── WORKING DATA
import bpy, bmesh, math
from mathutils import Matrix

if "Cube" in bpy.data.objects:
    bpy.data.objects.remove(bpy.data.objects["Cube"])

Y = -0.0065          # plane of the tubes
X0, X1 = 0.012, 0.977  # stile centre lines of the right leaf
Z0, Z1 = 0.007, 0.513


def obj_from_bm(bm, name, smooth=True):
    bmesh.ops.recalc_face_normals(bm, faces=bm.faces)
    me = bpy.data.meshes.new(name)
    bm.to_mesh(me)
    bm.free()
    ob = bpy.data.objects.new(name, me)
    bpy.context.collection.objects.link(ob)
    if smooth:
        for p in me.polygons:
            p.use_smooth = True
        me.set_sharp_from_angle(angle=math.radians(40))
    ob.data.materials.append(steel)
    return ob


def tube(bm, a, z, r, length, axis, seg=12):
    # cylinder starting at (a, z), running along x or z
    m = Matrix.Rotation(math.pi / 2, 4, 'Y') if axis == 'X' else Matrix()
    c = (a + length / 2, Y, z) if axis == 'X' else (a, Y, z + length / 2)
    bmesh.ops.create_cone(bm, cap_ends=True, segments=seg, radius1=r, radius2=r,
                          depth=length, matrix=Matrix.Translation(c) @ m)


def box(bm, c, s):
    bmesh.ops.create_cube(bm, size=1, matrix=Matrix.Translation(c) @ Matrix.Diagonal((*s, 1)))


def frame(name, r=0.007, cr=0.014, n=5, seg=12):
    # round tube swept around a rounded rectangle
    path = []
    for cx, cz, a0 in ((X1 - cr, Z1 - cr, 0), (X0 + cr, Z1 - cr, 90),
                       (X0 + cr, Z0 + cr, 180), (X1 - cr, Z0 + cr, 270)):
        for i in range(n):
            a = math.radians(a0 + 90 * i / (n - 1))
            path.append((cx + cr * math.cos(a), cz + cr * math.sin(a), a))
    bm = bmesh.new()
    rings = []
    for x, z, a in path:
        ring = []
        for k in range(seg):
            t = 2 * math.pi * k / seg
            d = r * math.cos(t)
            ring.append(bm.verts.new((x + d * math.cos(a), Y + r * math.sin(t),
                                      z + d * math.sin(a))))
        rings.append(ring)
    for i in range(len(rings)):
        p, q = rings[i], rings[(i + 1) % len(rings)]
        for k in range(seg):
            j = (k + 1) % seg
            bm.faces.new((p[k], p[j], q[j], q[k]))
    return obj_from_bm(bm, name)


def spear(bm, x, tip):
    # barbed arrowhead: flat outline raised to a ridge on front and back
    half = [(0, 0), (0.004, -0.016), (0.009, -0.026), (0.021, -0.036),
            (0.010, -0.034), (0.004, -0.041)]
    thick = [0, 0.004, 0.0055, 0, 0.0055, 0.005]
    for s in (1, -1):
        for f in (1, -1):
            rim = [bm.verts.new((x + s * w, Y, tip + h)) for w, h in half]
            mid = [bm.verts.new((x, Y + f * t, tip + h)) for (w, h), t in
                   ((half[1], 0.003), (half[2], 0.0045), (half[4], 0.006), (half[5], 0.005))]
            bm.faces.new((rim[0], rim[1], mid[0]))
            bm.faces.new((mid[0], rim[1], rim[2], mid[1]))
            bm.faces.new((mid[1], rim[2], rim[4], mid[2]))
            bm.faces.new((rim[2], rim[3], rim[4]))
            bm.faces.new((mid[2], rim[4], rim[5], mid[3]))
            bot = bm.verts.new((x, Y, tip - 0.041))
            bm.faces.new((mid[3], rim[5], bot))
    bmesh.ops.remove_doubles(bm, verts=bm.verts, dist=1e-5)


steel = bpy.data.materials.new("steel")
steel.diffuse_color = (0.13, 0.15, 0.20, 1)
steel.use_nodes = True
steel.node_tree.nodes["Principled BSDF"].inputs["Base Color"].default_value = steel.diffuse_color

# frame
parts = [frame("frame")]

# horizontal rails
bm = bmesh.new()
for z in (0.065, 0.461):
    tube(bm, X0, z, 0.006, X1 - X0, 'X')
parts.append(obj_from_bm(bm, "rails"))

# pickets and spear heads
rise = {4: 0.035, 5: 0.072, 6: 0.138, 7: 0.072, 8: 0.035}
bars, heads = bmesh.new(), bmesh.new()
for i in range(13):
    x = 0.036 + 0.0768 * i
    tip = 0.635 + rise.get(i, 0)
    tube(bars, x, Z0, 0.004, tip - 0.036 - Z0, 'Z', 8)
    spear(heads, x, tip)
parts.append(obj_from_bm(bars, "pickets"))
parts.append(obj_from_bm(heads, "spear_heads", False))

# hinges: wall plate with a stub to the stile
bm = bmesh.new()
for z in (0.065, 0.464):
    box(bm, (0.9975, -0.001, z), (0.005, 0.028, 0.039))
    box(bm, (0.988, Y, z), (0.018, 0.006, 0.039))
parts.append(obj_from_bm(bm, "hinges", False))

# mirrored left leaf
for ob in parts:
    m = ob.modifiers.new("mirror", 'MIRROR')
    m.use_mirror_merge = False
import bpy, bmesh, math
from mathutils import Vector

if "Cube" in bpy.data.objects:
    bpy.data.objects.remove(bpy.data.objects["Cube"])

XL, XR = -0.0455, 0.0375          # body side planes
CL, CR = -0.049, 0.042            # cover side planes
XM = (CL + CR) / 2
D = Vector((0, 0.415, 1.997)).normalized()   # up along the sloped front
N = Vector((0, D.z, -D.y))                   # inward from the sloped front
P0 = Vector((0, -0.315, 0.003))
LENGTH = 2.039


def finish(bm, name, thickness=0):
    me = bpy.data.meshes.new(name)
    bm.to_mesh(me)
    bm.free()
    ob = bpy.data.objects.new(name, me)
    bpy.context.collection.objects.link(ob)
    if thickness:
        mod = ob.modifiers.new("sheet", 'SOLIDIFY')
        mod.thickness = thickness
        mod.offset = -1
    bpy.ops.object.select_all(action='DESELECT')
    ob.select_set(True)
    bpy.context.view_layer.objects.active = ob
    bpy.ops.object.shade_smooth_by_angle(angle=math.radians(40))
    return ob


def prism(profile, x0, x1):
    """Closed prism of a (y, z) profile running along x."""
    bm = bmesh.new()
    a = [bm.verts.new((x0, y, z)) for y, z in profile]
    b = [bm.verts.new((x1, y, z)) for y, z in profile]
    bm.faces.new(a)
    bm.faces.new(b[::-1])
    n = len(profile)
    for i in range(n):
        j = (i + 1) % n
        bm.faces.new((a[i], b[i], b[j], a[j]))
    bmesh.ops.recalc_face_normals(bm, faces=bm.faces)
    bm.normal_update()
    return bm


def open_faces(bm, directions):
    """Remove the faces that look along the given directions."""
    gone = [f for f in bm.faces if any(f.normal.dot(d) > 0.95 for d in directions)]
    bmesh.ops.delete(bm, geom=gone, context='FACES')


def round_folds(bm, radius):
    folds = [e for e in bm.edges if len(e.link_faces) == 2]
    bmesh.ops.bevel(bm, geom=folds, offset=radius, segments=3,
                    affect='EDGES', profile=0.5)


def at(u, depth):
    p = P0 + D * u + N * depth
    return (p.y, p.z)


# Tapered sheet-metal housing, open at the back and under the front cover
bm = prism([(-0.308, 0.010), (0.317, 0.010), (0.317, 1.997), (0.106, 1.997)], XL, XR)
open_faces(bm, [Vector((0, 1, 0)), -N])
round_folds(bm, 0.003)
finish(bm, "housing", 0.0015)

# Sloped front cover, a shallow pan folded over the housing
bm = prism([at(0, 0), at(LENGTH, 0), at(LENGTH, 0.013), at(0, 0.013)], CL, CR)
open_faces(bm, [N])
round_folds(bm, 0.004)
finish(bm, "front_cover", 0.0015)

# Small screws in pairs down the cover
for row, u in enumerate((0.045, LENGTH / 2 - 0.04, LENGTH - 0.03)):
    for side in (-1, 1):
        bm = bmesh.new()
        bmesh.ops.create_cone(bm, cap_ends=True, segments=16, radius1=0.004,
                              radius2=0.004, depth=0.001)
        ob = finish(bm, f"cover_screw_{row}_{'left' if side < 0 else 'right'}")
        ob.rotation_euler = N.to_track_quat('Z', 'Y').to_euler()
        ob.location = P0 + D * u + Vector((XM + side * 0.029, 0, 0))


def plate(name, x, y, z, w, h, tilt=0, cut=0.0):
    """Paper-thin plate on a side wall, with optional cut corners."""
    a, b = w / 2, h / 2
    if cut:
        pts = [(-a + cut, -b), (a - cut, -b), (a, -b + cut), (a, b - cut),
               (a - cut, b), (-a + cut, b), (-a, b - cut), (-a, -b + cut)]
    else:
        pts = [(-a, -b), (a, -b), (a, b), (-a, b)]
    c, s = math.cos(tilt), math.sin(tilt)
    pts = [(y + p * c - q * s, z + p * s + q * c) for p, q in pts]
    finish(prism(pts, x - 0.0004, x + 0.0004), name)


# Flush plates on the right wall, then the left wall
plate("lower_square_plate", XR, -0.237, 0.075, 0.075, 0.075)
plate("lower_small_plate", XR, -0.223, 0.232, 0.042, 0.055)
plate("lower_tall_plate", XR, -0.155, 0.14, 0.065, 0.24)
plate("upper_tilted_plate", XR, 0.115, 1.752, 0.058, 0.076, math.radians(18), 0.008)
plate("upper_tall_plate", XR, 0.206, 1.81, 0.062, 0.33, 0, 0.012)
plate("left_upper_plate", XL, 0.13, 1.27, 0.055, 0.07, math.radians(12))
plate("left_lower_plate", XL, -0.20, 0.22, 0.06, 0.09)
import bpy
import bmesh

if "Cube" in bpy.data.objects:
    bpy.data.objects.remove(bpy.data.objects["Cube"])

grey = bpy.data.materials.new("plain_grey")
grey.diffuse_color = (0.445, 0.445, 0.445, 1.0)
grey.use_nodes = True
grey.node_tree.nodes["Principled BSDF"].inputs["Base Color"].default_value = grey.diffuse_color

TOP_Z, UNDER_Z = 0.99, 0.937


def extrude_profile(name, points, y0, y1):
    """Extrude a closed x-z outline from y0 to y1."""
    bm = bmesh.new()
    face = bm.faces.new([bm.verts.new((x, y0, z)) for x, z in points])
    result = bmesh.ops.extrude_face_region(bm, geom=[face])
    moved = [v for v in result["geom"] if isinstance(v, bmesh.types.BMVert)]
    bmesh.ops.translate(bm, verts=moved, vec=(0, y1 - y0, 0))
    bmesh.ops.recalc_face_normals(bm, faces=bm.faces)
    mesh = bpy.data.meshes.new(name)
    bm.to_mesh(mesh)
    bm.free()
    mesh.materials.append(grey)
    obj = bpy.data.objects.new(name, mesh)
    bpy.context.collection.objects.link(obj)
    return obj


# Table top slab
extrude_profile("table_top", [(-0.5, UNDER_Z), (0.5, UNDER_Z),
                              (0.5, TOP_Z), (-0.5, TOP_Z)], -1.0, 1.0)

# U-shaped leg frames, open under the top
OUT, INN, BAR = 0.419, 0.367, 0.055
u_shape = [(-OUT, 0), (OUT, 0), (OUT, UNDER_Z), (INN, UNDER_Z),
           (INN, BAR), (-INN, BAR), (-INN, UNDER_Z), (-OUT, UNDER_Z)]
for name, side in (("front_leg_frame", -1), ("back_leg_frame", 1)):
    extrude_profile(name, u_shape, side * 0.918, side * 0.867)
────
### YOUR OBJECTIVE
Extract every line of the records above that contains the word "True".

### OUTPUT FOR THIS TASK
def obj_from_bm(bm, name, smooth=True):
            p.use_smooth = True
    bmesh.ops.create_cone(bm, cap_ends=True, segments=seg, radius1=r, radius2=r,
steel.use_nodes = True
    ob.select_set(True)
        bmesh.ops.create_cone(bm, cap_ends=True, segments=16, radius1=0.004,
grey.use_nodes = True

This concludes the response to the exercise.